▸ **TASK STATEMENT**:
Copy nothing before the line containing "arc = [A0 +". Reproduce that line and all that follow, exactly, through the end of the records.
---------- GIVEN DATA ----------
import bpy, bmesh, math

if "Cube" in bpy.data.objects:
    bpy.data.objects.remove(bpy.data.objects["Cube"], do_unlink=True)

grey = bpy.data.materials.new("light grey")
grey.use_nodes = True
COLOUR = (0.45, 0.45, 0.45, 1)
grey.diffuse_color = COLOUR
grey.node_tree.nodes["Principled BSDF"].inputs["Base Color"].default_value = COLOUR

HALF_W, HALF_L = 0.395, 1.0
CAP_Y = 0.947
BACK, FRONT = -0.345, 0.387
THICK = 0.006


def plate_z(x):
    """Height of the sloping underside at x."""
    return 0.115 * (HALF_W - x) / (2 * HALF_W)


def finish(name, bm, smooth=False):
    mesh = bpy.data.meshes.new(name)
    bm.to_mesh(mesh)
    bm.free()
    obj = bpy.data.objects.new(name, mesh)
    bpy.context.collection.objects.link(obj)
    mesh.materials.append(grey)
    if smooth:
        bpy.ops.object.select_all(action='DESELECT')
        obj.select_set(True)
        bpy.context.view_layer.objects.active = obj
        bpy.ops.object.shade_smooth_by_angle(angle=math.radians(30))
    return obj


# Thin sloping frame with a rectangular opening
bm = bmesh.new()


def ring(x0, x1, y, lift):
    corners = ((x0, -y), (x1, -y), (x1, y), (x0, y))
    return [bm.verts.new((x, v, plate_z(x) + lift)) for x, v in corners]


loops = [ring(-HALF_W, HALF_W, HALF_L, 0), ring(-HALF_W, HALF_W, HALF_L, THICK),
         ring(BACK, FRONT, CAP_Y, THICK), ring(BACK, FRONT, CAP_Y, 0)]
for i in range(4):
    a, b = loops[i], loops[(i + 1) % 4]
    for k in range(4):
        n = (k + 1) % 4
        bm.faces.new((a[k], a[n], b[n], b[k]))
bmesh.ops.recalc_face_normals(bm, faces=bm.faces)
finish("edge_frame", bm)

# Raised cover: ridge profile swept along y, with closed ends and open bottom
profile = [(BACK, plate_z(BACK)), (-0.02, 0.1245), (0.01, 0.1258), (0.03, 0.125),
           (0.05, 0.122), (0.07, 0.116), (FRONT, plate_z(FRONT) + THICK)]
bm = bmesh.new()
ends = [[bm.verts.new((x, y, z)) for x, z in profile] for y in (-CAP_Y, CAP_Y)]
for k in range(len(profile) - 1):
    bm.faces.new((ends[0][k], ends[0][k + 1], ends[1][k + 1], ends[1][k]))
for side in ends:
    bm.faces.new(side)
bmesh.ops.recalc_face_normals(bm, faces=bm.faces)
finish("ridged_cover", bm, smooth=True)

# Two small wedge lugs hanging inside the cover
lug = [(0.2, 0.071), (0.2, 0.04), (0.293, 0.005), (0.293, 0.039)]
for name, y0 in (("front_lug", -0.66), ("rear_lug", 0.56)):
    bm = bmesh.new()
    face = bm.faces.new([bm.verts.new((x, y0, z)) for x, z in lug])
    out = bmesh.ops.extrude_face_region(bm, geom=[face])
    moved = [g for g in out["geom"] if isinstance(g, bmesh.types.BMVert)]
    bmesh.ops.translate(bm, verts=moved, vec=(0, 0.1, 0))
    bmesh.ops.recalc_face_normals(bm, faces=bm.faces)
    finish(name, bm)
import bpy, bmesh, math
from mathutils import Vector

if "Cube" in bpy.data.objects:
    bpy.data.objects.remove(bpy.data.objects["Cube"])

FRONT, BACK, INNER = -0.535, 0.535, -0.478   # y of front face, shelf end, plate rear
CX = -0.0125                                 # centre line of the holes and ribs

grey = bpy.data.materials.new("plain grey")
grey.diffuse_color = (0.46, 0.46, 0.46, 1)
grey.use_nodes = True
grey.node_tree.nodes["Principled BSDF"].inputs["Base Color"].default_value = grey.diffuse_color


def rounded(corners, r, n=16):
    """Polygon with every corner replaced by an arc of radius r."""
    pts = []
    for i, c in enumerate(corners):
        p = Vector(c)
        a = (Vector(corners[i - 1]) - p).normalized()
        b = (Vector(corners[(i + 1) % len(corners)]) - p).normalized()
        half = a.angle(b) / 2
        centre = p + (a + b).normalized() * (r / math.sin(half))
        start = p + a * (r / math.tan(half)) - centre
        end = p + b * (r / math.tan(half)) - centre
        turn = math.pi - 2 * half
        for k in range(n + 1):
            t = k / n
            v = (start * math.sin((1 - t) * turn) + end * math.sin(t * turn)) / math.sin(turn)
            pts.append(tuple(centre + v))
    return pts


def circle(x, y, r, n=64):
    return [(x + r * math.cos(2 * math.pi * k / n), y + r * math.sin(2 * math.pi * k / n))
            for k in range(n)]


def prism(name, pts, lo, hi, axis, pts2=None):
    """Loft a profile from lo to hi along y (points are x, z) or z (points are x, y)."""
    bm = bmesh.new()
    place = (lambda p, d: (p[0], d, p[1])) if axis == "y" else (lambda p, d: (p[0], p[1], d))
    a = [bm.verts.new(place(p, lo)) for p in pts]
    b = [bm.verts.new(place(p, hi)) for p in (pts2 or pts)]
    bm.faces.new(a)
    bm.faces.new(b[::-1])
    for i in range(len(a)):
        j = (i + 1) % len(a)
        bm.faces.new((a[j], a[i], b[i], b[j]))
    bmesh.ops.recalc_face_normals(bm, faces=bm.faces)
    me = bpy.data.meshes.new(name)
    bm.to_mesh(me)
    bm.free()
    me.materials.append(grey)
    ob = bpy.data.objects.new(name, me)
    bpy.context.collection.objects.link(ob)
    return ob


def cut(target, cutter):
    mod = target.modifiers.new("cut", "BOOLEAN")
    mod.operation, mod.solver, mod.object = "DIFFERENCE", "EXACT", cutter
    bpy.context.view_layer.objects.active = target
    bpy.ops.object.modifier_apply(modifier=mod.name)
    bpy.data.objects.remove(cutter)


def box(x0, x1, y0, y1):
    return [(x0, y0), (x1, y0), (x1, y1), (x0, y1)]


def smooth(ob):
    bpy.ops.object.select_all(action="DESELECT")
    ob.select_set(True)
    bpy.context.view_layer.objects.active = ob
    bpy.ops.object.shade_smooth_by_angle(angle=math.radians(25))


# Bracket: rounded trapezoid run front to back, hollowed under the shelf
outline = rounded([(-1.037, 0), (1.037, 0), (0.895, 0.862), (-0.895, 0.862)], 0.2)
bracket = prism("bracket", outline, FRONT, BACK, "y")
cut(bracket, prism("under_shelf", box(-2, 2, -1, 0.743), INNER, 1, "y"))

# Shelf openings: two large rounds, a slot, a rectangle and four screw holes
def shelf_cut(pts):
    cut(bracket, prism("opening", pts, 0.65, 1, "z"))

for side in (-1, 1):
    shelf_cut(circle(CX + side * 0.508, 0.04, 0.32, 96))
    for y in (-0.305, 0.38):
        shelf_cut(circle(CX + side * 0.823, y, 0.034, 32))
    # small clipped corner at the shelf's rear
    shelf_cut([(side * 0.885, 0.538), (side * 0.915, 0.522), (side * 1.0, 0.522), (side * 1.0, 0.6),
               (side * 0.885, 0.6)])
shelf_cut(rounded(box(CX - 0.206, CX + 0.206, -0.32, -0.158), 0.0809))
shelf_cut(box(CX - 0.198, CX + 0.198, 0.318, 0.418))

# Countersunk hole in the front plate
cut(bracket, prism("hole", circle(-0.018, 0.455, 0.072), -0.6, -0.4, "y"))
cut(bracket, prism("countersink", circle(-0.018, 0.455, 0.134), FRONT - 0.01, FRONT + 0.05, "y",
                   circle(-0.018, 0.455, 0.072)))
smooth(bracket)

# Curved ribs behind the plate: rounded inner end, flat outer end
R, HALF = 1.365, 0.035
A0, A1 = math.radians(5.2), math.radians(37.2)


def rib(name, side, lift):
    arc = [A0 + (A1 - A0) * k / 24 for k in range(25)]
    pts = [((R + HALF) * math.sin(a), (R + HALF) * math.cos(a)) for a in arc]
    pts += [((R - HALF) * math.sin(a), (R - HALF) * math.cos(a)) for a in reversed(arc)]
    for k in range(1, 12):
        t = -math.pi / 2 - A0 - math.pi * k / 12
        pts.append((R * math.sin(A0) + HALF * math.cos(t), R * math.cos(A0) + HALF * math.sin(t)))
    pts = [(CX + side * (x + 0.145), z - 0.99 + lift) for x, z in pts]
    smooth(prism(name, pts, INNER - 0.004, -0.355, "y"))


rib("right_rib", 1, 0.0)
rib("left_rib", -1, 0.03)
----------
▸ **SOLUTION BELOW**:
    arc = [A0 + (A1 - A0) * k / 24 for k in range(25)]
    pts = [((R + HALF) * math.sin(a), (R + HALF) * math.cos(a)) for a in arc]
    pts += [((R - HALF) * math.sin(a), (R - HALF) * math.cos(a)) for a in reversed(arc)]
    for k in range(1, 12):
        t = -math.pi / 2 - A0 - math.pi * k / 12
        pts.append((R * math.sin(A0) + HALF * math.cos(t), R * math.cos(A0) + HALF * math.sin(t)))
    pts = [(CX + side * (x + 0.145), z - 0.99 + lift) for x, z in pts]
    smooth(prism(name, pts, INNER - 0.004, -0.355, "y"))


rib("right_rib", 1, 0.0)
rib("left_rib", -1, 0.03)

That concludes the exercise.